  1. Mind sharing why you think Dora is a stupid show? We like Dora because it takes a child through simple journeys and adventures... seems similar to _Blues Clues_ that way. We also like that here where we live, it's in Chinese, and it helps to reinforce our 3-year-old's language skills. BTW, I tried to get my kids interested in the Baby Einstein DVD as babies, and neither really enjoyed them as infants, so I stopped showing it to them. Our 3-year-old only showed interest when I tried to show it to the younger one, so I think his interest may have been out of jealousy or curiosity about what the Baby of the family is doing, not because of his own interest.

  2. Yuen, I guess I just don't like Dora's voice and the kind of pedantic feel of it. Honestly, I've barely watched it. But if Sam liked it, I'd let her watch it now. We've never watched Blues Clues either, except maybe once or twice a long time ago to check it out. Sam just wants her Little Bear over and over.

    Baby Einstein is the same way. I don't think there was anything special about it - we just had it on-hand and it worked for us, for that limited time in babyhood. Is there anything that you found that was good for your kids as babies?

  3. Hm, videos for babies. We had 2 videos geared toward infants (one was the Baby Einstein), and neither really worked. However, we noticed that when we sat the baby down with Trevor when the latter watched Dora, he would be riveted. Go figure.

    From my own experience, the best thing for infants is to observe things going on around them (especially human actions) and listening to music and new sounds (like vacuums!). The baby swing and baby carrier worked well, too (although the latter is tiring). As you observed with Sam, with an older child, you can tell when they can understand real vs. pretend, TV vs. non-TV. But with an infant, the amount of time they can stay alert and focused is short because they tire easily, and I'm not sure what's going on in an infant's brain when they see a real Jack-in-the-box versus one on a video screen, so I think I would rather have him see the real thing.

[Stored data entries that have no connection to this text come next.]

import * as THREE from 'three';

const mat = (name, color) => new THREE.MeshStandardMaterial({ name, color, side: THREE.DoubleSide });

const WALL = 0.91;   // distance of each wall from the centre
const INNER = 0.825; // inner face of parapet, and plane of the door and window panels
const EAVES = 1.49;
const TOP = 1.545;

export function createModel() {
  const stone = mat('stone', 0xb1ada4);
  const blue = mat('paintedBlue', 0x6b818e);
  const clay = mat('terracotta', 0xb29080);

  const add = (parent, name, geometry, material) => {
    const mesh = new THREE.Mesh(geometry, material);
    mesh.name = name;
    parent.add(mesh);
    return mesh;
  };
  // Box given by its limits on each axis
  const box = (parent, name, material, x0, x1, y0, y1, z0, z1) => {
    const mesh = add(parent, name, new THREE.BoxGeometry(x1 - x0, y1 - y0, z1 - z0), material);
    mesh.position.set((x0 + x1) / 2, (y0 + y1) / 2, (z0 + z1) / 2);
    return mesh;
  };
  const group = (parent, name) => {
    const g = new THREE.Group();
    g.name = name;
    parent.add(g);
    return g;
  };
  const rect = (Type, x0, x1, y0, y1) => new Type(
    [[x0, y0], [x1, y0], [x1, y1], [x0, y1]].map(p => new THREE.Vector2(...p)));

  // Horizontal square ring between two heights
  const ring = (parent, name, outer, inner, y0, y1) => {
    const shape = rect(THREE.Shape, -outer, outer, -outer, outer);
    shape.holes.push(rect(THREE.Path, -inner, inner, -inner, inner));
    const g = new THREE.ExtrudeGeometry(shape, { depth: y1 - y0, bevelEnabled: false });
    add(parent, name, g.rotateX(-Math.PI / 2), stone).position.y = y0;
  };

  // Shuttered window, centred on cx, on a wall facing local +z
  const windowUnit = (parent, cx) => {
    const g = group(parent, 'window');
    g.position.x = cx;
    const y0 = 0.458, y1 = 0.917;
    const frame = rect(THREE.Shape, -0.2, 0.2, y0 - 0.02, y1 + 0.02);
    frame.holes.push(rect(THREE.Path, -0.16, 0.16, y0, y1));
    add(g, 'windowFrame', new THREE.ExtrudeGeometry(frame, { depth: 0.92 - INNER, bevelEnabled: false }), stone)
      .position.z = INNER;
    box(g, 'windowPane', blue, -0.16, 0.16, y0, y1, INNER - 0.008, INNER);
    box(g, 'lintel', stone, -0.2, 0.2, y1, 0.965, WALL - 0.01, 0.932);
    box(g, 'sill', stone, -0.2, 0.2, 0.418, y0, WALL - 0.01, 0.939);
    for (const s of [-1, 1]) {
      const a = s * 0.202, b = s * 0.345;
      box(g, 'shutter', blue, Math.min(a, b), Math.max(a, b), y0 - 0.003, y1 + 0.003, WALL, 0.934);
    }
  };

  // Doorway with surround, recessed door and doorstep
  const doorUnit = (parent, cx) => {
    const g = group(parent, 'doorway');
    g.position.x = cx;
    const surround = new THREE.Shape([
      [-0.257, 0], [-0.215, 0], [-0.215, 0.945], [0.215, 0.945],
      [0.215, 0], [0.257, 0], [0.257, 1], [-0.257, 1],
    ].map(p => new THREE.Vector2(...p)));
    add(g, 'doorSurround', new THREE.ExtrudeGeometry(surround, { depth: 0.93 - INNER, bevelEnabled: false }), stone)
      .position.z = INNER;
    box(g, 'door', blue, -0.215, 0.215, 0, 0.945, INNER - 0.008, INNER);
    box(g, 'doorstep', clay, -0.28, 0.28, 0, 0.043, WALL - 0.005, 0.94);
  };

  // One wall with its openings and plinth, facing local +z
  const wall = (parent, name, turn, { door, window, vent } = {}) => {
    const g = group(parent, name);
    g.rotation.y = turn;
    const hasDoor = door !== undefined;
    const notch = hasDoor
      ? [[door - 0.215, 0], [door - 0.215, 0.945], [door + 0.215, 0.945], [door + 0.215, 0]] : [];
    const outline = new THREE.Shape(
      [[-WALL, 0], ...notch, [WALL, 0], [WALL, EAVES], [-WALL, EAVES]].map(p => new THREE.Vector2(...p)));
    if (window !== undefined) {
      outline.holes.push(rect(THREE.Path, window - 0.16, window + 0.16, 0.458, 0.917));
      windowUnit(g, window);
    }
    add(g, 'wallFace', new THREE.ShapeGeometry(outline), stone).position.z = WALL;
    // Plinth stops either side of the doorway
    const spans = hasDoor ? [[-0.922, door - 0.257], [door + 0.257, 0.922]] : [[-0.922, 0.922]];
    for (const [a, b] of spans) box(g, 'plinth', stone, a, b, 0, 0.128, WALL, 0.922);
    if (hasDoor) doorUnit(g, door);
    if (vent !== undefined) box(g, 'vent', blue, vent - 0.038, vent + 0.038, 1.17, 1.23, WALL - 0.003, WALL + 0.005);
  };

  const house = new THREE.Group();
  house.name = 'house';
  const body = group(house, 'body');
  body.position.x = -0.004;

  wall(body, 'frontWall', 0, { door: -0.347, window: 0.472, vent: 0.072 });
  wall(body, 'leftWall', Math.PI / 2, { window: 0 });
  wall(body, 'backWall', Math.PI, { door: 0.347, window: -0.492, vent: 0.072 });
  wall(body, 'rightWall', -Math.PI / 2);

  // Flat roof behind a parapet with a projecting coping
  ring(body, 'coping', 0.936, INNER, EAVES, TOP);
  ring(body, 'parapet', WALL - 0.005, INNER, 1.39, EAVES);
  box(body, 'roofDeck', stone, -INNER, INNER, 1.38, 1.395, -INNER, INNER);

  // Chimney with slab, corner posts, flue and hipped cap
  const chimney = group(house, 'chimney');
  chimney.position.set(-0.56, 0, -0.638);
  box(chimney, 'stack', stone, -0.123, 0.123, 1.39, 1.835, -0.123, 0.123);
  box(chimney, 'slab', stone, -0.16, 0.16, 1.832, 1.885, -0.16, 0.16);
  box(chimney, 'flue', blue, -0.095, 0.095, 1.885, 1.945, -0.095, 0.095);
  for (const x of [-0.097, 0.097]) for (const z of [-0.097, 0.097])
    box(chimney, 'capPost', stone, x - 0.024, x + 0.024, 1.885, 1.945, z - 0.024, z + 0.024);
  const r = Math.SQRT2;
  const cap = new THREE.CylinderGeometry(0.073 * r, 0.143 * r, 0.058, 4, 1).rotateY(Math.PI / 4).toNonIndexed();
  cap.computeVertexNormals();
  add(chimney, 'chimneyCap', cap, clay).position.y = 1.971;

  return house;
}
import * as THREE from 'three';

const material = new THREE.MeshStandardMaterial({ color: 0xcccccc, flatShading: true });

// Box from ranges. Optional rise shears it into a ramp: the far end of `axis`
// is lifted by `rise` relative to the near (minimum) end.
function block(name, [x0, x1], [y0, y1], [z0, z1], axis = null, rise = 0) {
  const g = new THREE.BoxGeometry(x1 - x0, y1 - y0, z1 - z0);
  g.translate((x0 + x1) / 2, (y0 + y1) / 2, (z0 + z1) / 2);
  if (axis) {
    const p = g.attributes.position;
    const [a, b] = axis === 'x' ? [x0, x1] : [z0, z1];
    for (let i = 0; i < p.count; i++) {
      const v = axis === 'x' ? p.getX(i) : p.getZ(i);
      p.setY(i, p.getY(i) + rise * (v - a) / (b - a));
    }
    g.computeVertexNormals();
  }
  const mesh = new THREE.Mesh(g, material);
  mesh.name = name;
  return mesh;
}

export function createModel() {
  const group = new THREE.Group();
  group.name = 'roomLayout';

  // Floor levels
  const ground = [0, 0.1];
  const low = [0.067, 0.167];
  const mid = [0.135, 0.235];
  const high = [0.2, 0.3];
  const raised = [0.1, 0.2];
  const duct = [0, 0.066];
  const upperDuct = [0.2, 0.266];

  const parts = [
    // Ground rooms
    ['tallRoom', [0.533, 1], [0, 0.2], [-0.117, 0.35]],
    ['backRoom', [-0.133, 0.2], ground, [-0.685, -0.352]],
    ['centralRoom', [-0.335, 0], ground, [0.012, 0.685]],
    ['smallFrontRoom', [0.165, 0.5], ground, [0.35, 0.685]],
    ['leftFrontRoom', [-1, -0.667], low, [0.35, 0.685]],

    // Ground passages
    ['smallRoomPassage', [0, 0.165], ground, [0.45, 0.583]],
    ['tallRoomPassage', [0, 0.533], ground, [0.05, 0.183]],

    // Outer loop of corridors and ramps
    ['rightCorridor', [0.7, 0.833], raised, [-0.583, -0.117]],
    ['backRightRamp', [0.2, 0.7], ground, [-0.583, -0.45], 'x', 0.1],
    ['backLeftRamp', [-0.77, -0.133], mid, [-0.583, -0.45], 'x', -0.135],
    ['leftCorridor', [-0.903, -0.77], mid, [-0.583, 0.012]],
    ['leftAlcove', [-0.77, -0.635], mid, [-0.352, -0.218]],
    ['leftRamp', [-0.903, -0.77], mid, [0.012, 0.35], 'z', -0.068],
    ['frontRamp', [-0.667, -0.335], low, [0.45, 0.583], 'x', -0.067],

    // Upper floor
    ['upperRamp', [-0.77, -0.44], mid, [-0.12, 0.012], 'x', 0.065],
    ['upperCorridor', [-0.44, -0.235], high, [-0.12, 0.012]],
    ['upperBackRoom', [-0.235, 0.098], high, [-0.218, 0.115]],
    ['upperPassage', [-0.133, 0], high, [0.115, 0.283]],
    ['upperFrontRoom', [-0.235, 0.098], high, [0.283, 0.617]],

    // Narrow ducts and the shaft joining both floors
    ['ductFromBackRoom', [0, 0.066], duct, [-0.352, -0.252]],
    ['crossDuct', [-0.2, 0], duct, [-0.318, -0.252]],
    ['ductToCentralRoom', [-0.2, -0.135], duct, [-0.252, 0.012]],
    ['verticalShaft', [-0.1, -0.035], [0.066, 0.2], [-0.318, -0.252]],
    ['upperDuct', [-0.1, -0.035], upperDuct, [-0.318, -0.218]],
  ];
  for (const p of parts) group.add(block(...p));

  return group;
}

  4. [...] now that I’ve written about TV and books for Sam, and TV for me, it’s time for an update on what I’ve read in the past [...]